How to Build Credit

How to Build Credit?

You probably know that a good credit score is paramount to financial success, but you may not know how to go about building or improving your credit–especially if you’re starting from scratch.

This Wealth Rocket guide will demystify how to build credit by eliminating the jargon and complexities surrounding credit.

It’ll also detail why having credit is important and provide some of the best options to start building credit and eventually maintain an excellent score.

Why Credit is Important

Whether or not you have credit, it can affect so many aspects of your life, from your ability to open a credit card, rent an apartment, or get a mortgage for a property. That’s because your credit score and credit history is the single biggest indicator of your creditworthiness.

In short, creditworthiness tells lenders how likely you are to repay any borrowed money. In the absence of a credit score, or a poor credit score, for that matter, lenders may not be willing to lend to you since there’s no evidence to show your credit history.

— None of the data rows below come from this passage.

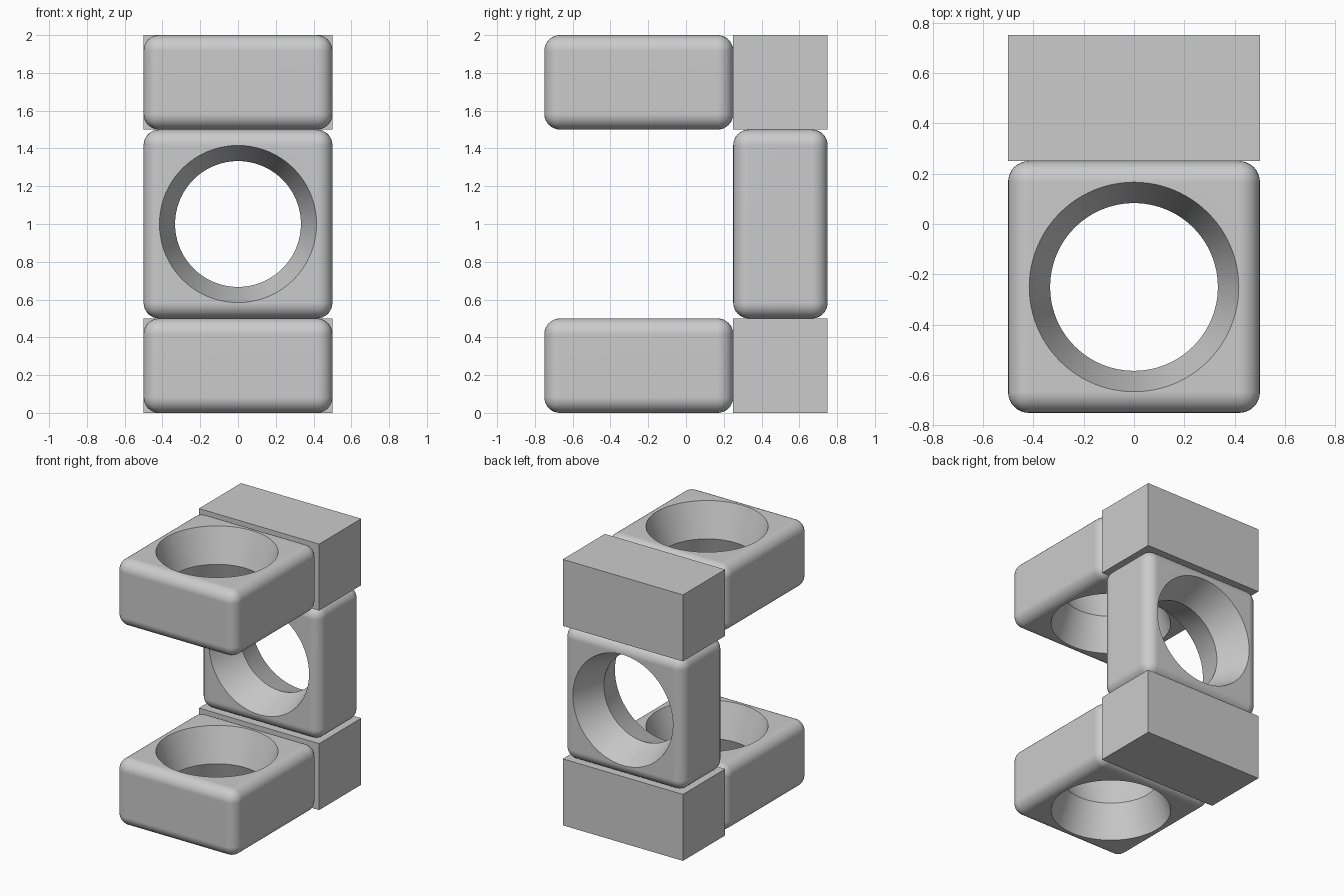
import bpy
import bmesh
from math import radians
from mathutils import Matrix

if "Cube" in bpy.data.objects:
    bpy.data.objects.remove(bpy.data.objects["Cube"])

DEPTH, ROUND = 0.5, 0.083
WAIST, MOUTH = 0.333, 0.416

grey = bpy.data.materials.new("light grey")
grey.use_nodes = True
grey.diffuse_color = (0.6, 0.6, 0.6, 1)
grey.node_tree.nodes["Principled BSDF"].inputs["Base Color"].default_value = (0.6, 0.6, 0.6, 1)


def make_object(name, bm, location):
    bmesh.ops.recalc_face_normals(bm, faces=bm.faces)
    mesh = bpy.data.meshes.new(name)
    bm.to_mesh(mesh)
    bm.free()
    mesh.materials.append(grey)
    obj = bpy.data.objects.new(name, mesh)
    obj.location = location
    bpy.context.collection.objects.link(obj)
    return obj


def box(size):
    bm = bmesh.new()
    bmesh.ops.create_cube(bm, size=1)
    bmesh.ops.scale(bm, vec=size, verts=bm.verts)
    return bm


def hourglass():
    """Hole shape: two cones meeting at a narrow waist."""
    bm = bmesh.new()
    rings = []
    for z in (-0.3, 0, 0.3):
        radius = WAIST + (MOUTH - WAIST) * abs(z) / (DEPTH / 2)
        rings.append(bmesh.ops.create_circle(
            bm, segments=96, radius=radius, cap_ends=z != 0,
            matrix=Matrix.Translation((0, 0, z)))["verts"])
    for low, high in zip(rings, rings[1:]):
        for i in range(len(low)):
            bm.faces.new((low[i - 1], low[i], high[i], high[i - 1]))
    return bm


def ring_block(name, location, tilt=0):
    """Rounded slab with a double-flared round hole."""
    turn = Matrix.Rotation(radians(tilt), 3, "X")
    bm = box((1, 1, DEPTH))
    bmesh.ops.bevel(bm, geom=bm.edges[:], offset=ROUND, segments=8,
                    profile=0.5, affect="EDGES")
    bm.transform(turn.to_4x4())
    block = make_object(name, bm, location)
    bm = hourglass()
    bm.transform(turn.to_4x4())
    cutter = make_object("hole_cutter", bm, location)
    cutter.hide_render = True

    bpy.ops.object.select_all(action="DESELECT")
    bpy.context.view_layer.objects.active = block
    block.select_set(True)
    cut = block.modifiers.new("hole", "BOOLEAN")
    cut.operation, cut.solver, cut.object = "DIFFERENCE", "EXACT", cutter
    bpy.ops.object.modifier_apply(modifier=cut.name)
    bpy.data.objects.remove(cutter)
    bpy.ops.object.shade_smooth_by_angle(angle=radians(30))
    # Keep the large faces looking flat beside the rounded edges
    normals = block.modifiers.new("flat faces", "WEIGHTED_NORMAL")
    normals.keep_sharp = True


# Two forward-facing arms with vertical holes
ring_block("lower_ring", (0, -0.25, 0.25))
ring_block("upper_ring", (0, -0.25, 1.75))
# Upright middle with a hole from front to back
ring_block("middle_ring", (0, 0.5, 1), tilt=90)
# Plain corner blocks
for name, z in (("lower_corner_block", 0.25), ("upper_corner_block", 1.75)):
    make_object(name, box((1, DEPTH, DEPTH)), (0, 0.5, z))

A low credit score tells lenders that you are at a higher lending risk.

Lack of credit history or poor credit can also prevent you from getting a job, as some employers may check your credit report as part of a background check. Ouch!

It’s normal not to have a credit history, especially if you’re a young adult, new student, or have recently moved to the United States from another country.

It simply means you’re missing two things: a credit account that’s been available for at least six months and one or more credit profiles that’s been reporting to one of the major reporting bureaus.

If you find yourself with little credit and unable to do the things you want, like rent an apartment, buy a home, or make a large purchase, then it’s time to start building your credit.

Tangerine-World-Mastercard-243x153

Tangerine World Mastercard

Tangerine World Mastercard

Receive a 1.95% Balance Transfer promo for 6 months (1% fee) with Tangerine World Mastercard

How to build credit and keep a good score

The truth is, there are only so many ways you can improve the score on your credit report. Most of it pertains to being trustworthy with borrowed money, which will eventually allow you to get more credit, access to other borrowing tools (like lines of credit), and keep improving your score.

Here are a few methods to develop an exceptional credit score, eliminate bad credit, and get a better score on your credit report.

Open a credit card

The first step in building credit is to open a credit card in your name. If you don’t have a credit history, you may only qualify for a secured card. When you open a secured credit card, you put down a deposit, which becomes your credit limit.

This helps ensure that you will pay back your first bill, even in the absence of credit history. With little or no credit, you may also be able to open a credit card with a cosigner.

If you only qualify for a secured credit card or with one as a cosigner, don’t worry. It will help you build a credit history much in the same way as a regular credit card.

Keep in mind, there are credit card providers and financial institutions that do not require a credit history or good credit to open an account with them. Be sure that you understand how these credit cards work before signing on the dotted line, as these borrowing products typically come with higher monthly interest rates.

If you end up receiving a credit card, consider using your utilization ratio appropriately, pay your bills in full each month, and avoid performing cash advances.

Become an authorized user

If you cannot get your credit card, you may want to consider becoming an authorized user on someone else’s credit card, such as a parent, grandparent, or legal guardian.

Once added, you can use the card (and help pay the bill) to help improve your credit.

Just be sure that the card’s primary user is a trusted person, such as a parent or grandparent, and will pay their bills on time, or this strategy could negatively impact your credit.

Take out a loan

Yes, really. Taking out a loan is another answer to how to build credit and is an excellent place to start for those with no credit.

(Please note, the types of loans we’re speaking about here do not include personal loans or payday loans. You should avoid these loans, if possible, and avoid payday loans no matter what your financial situation is.)

Taking out a loan to pay for a larger purchase, like student loans or an automobile loan, which come with lower interest, isn’t the worst idea when it comes to building credit–as long as the lender reports to one of the major credit bureaus, which include TransUnion, Equifax, and Experian.

These bureaus manage your credit score and can provide it at your request for a fee. However, there are various free credit score tools which provide you with the option of checking your credit. 

A credit builder loan is another way to build credit. These loans are interesting because you don’t get access to the funds right away, as with a traditional. Rather, you make payments toward the loan and get access to the funds once you’ve paid the loan back.

Additional ways to build credit

Some other simple ways to build credit include paying all bills on time and in full. You can also add other bills to your credit profile for expenses, including your cell phone or other utilities.

It also helps if you do not apply for multiple credit cards at once, the latter of which can have a negative impact on your credit report.

Frequently Asked Questions

Credit scores range from 350 to 850. However, a credit score of 700 or above is considered good. A credit score above 800 is considered excellent. These score tiers are set by a company called FICO.

Though not directly related, your credit score tells your landlord how likely you will pay rent on time since a portion of your credit score relies on your payment history.

Improve your credit score by keeping your credit utilization low, not overusing your credit cards, and paying your credit card balances in full each month and avoid revolving debt. Also, refrain from closing any credit cards.

About the Author